Avatar: Rambo in Reverse
If you can get a theater full of people in Kentucky to stand and applaud the defeat of their country in war, then you've got some amazing special effects.
I just left opening night of James Cameron's gazillion-dollar epic film Avatar. The reviews were right. The plot is laughably cliched. And the special effects are the most jaw-dropping you've ever seen. What I wasn't quite ready for was the preachiness of the propaganda.
The medium was George Lucas; the message Che Guevara. At one point in the movie, Southern Seminary student Daniel Patterson turned to me and said, "This is Perelandra meets Jurassic Park." Yes, and then it became Rambo… in reverse.

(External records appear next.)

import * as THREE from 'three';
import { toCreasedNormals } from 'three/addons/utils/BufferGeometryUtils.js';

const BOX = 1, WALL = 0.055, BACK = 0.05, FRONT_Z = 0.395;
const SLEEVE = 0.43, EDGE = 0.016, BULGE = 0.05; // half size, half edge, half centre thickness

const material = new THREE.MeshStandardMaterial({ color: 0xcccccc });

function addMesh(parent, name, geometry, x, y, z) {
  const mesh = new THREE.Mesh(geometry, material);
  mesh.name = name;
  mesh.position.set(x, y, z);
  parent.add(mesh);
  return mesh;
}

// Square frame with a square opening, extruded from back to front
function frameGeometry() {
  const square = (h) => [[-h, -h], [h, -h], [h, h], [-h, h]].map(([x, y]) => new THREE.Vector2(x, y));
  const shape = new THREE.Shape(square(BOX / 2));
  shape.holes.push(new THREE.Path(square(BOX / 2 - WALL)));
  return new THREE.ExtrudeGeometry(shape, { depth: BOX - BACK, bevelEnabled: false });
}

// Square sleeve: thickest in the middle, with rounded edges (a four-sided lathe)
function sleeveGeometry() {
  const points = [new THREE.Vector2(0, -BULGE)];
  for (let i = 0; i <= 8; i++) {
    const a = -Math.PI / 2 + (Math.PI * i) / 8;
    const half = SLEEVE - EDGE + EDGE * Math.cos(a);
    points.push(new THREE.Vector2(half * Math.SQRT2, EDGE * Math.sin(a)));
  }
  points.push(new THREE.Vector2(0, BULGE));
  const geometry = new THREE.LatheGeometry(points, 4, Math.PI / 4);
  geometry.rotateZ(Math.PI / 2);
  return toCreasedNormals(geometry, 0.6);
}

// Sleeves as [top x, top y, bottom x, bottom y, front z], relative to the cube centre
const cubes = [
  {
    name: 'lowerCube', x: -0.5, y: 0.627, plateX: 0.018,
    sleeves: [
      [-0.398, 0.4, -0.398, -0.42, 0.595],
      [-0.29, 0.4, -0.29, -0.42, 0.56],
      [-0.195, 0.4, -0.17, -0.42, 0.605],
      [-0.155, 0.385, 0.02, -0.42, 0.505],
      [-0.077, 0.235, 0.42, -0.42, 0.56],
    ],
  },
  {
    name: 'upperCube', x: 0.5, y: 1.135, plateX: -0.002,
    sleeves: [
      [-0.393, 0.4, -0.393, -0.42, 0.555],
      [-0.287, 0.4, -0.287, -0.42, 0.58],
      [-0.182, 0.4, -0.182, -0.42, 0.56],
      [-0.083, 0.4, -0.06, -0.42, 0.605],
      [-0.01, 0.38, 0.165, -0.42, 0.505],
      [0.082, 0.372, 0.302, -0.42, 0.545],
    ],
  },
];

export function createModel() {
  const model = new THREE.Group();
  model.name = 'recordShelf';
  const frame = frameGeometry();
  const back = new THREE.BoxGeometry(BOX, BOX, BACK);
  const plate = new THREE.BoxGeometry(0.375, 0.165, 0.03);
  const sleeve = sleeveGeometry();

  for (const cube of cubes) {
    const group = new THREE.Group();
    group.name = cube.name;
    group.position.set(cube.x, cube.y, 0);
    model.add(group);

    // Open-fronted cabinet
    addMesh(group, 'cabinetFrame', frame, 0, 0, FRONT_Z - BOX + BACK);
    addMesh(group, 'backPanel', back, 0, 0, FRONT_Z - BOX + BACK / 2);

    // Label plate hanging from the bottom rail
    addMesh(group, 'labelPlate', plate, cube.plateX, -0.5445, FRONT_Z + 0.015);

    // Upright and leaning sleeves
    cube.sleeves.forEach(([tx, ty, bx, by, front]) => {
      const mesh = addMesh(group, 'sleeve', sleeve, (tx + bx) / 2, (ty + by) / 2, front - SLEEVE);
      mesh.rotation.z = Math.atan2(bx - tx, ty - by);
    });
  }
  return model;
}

First of all, from the preemptive war talk to the "blood for oil" theme to the napalm in the jungles to the "shock and awe," the film couldn't have been less nuanced. The American military was pure evil, while the Pandoran tribespeople were nature-loving, eco-harmonious, wise Braveheart smurf warriors.
Now, when it comes to issues of war and peace, I don't mind a message to the movie. American citizens can and do disagree about whether Vietnam or the Iraq War were right. Christians disagree about whether these wars were just (and many would argue they were just but unwise).

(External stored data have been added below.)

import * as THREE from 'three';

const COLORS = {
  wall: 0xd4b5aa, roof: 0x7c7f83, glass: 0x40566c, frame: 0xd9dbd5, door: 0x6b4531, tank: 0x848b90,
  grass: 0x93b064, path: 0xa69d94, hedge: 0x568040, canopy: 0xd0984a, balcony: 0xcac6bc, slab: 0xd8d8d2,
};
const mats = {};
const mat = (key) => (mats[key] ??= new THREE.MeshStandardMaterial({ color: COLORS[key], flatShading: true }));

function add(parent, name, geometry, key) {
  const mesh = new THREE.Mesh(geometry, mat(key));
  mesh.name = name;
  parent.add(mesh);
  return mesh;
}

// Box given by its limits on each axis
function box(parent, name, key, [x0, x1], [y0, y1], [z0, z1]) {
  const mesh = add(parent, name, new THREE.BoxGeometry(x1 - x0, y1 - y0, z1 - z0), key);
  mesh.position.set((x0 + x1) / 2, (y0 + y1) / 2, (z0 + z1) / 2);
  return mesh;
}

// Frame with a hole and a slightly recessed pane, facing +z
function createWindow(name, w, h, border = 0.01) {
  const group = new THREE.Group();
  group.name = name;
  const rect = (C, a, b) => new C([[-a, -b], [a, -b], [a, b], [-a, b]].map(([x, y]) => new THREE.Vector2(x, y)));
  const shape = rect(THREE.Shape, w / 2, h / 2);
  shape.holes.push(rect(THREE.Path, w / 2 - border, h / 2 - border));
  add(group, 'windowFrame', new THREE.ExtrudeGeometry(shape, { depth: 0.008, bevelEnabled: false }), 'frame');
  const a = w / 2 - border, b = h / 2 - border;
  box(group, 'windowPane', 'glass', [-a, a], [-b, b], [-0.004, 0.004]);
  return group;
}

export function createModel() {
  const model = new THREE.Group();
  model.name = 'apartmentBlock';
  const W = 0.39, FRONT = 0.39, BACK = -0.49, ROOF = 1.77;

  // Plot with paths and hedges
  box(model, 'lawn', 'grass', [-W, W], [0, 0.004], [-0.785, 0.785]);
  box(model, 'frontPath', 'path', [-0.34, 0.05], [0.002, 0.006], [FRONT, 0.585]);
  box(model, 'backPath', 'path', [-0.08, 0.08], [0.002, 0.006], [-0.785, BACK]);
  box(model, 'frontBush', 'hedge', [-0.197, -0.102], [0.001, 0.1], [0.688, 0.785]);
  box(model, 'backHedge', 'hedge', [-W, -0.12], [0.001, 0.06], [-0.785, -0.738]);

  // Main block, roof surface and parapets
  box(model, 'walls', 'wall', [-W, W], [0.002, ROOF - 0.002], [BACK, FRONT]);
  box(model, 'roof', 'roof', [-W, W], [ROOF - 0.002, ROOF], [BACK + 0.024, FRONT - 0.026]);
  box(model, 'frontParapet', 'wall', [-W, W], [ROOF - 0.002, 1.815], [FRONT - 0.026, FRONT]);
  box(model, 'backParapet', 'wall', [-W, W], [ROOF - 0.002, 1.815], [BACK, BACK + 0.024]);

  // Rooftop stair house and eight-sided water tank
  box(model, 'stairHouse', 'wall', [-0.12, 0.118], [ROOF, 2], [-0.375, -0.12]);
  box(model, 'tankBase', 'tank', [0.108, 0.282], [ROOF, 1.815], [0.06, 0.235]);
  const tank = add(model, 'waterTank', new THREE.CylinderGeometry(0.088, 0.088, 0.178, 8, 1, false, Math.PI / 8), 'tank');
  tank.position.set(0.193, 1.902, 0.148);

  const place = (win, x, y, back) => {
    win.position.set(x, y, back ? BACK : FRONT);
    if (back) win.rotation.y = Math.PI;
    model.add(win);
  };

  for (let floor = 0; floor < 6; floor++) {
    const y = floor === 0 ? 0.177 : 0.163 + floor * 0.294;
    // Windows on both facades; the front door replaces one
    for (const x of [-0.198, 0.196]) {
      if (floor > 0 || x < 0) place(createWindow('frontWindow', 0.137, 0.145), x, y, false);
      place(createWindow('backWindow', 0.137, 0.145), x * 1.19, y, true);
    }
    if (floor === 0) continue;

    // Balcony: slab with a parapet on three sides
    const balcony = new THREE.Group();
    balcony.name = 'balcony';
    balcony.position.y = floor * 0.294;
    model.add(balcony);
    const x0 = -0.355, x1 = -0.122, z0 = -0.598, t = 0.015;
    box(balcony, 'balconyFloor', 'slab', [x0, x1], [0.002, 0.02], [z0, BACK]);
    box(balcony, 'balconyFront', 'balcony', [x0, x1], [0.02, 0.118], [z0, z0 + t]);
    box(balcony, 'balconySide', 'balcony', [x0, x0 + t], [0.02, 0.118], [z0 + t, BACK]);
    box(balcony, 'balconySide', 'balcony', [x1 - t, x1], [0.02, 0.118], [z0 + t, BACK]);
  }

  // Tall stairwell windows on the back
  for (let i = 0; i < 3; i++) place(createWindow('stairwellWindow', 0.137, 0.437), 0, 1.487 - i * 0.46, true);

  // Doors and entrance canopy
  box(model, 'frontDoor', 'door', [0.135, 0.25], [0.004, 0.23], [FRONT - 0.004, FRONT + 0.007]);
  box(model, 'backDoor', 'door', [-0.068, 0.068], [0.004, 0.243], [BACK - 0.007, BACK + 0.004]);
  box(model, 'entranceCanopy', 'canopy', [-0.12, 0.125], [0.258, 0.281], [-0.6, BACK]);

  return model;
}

Some who believe the wars were warranted and just still oppose some of the tactics used. And most who oppose going to war in some of these places, still hope for their country to win those wars once they're entered.

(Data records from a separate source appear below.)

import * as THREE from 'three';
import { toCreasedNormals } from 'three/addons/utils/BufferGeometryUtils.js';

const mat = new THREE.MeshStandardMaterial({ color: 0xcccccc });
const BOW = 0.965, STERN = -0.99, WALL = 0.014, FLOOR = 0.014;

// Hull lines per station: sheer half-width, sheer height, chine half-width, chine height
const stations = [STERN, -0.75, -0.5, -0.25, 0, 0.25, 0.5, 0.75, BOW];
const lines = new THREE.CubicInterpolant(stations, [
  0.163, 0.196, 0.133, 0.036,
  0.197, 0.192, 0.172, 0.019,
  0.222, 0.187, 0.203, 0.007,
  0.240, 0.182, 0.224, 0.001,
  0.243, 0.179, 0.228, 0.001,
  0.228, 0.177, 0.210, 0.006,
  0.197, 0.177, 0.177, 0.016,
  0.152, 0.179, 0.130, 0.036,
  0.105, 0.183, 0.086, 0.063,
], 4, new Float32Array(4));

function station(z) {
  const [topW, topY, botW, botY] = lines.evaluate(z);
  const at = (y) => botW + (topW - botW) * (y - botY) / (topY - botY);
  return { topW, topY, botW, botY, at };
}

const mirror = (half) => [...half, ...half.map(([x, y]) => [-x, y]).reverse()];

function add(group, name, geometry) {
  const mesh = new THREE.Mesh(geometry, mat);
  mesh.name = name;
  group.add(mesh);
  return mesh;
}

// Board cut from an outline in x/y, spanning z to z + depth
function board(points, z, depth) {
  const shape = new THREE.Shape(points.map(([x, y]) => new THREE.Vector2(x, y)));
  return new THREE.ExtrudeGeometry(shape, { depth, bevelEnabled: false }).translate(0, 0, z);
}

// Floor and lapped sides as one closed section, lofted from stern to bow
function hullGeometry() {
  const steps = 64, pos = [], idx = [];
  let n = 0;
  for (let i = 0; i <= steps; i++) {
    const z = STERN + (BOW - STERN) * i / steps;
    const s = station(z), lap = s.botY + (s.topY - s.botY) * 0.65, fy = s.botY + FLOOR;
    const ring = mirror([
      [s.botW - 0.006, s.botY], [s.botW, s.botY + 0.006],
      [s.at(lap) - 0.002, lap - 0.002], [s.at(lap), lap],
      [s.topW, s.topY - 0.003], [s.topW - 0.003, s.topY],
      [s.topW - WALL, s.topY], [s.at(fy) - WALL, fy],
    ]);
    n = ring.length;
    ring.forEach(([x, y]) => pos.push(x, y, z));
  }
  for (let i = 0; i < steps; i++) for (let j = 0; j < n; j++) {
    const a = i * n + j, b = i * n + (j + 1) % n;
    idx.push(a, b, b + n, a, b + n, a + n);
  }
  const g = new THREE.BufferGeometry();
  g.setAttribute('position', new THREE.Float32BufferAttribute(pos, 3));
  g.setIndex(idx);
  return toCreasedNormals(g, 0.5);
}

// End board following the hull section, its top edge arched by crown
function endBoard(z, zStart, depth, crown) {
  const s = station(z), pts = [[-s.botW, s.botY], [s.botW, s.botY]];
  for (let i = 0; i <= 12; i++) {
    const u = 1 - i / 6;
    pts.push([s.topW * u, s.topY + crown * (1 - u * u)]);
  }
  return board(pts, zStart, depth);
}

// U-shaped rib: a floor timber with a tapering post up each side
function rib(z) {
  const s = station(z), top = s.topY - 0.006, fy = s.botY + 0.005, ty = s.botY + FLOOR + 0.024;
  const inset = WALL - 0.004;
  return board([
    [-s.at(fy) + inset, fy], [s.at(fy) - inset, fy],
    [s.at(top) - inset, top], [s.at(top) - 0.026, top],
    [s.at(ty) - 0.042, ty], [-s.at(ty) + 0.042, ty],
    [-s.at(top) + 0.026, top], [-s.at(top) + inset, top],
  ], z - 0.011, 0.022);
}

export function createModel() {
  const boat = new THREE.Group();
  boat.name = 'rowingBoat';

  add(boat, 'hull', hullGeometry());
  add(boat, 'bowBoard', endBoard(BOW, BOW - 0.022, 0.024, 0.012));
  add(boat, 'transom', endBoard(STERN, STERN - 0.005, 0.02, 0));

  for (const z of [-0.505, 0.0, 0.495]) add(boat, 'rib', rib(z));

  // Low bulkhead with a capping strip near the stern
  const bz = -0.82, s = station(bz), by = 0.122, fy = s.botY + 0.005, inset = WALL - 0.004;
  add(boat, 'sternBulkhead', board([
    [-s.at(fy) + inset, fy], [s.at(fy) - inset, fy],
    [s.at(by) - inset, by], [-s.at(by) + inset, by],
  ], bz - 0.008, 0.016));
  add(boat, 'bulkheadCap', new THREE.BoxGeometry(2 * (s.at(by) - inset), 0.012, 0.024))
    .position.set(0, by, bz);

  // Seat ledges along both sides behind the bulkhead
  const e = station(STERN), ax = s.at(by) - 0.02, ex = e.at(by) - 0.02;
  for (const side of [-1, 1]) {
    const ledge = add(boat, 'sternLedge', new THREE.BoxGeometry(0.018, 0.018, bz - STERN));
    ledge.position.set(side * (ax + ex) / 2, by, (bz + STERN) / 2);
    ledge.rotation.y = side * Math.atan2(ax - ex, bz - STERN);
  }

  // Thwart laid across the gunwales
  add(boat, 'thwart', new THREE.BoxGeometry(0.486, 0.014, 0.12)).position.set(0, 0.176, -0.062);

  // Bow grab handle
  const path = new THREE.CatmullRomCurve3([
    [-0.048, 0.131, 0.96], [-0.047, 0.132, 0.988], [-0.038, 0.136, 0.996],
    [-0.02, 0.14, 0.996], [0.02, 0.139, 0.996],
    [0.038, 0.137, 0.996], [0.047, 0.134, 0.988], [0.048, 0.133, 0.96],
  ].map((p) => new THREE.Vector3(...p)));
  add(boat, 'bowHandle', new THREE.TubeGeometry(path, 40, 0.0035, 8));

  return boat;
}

For this film, there was no argument here, no appeal, no real narrative though. Just propaganda mediated through some "shock and awe" technology.
And in the end, a group of people (including some, I'm sure, who love the counter-propaganda on their local country music station about such things) stood and applauded as the "wicked" U.S. military went down, quite literally, in flames.
Of course, James Cameron is the same man whose moving images and music caused theaters full of "family values" Christians to tear up and cheer two teenagers fornicating in an abandoned car on the RMS Titanic.
Despite my eye-rolling here, I'm not really all that bothered. Propaganda isn't dangerous, after all, when we know it's propaganda.
Still, movies of all sort ought to remind us of the power of images, and what they can lead us to think and feel. Wonder how much propaganda we're latching on to without ever even knowing it's there?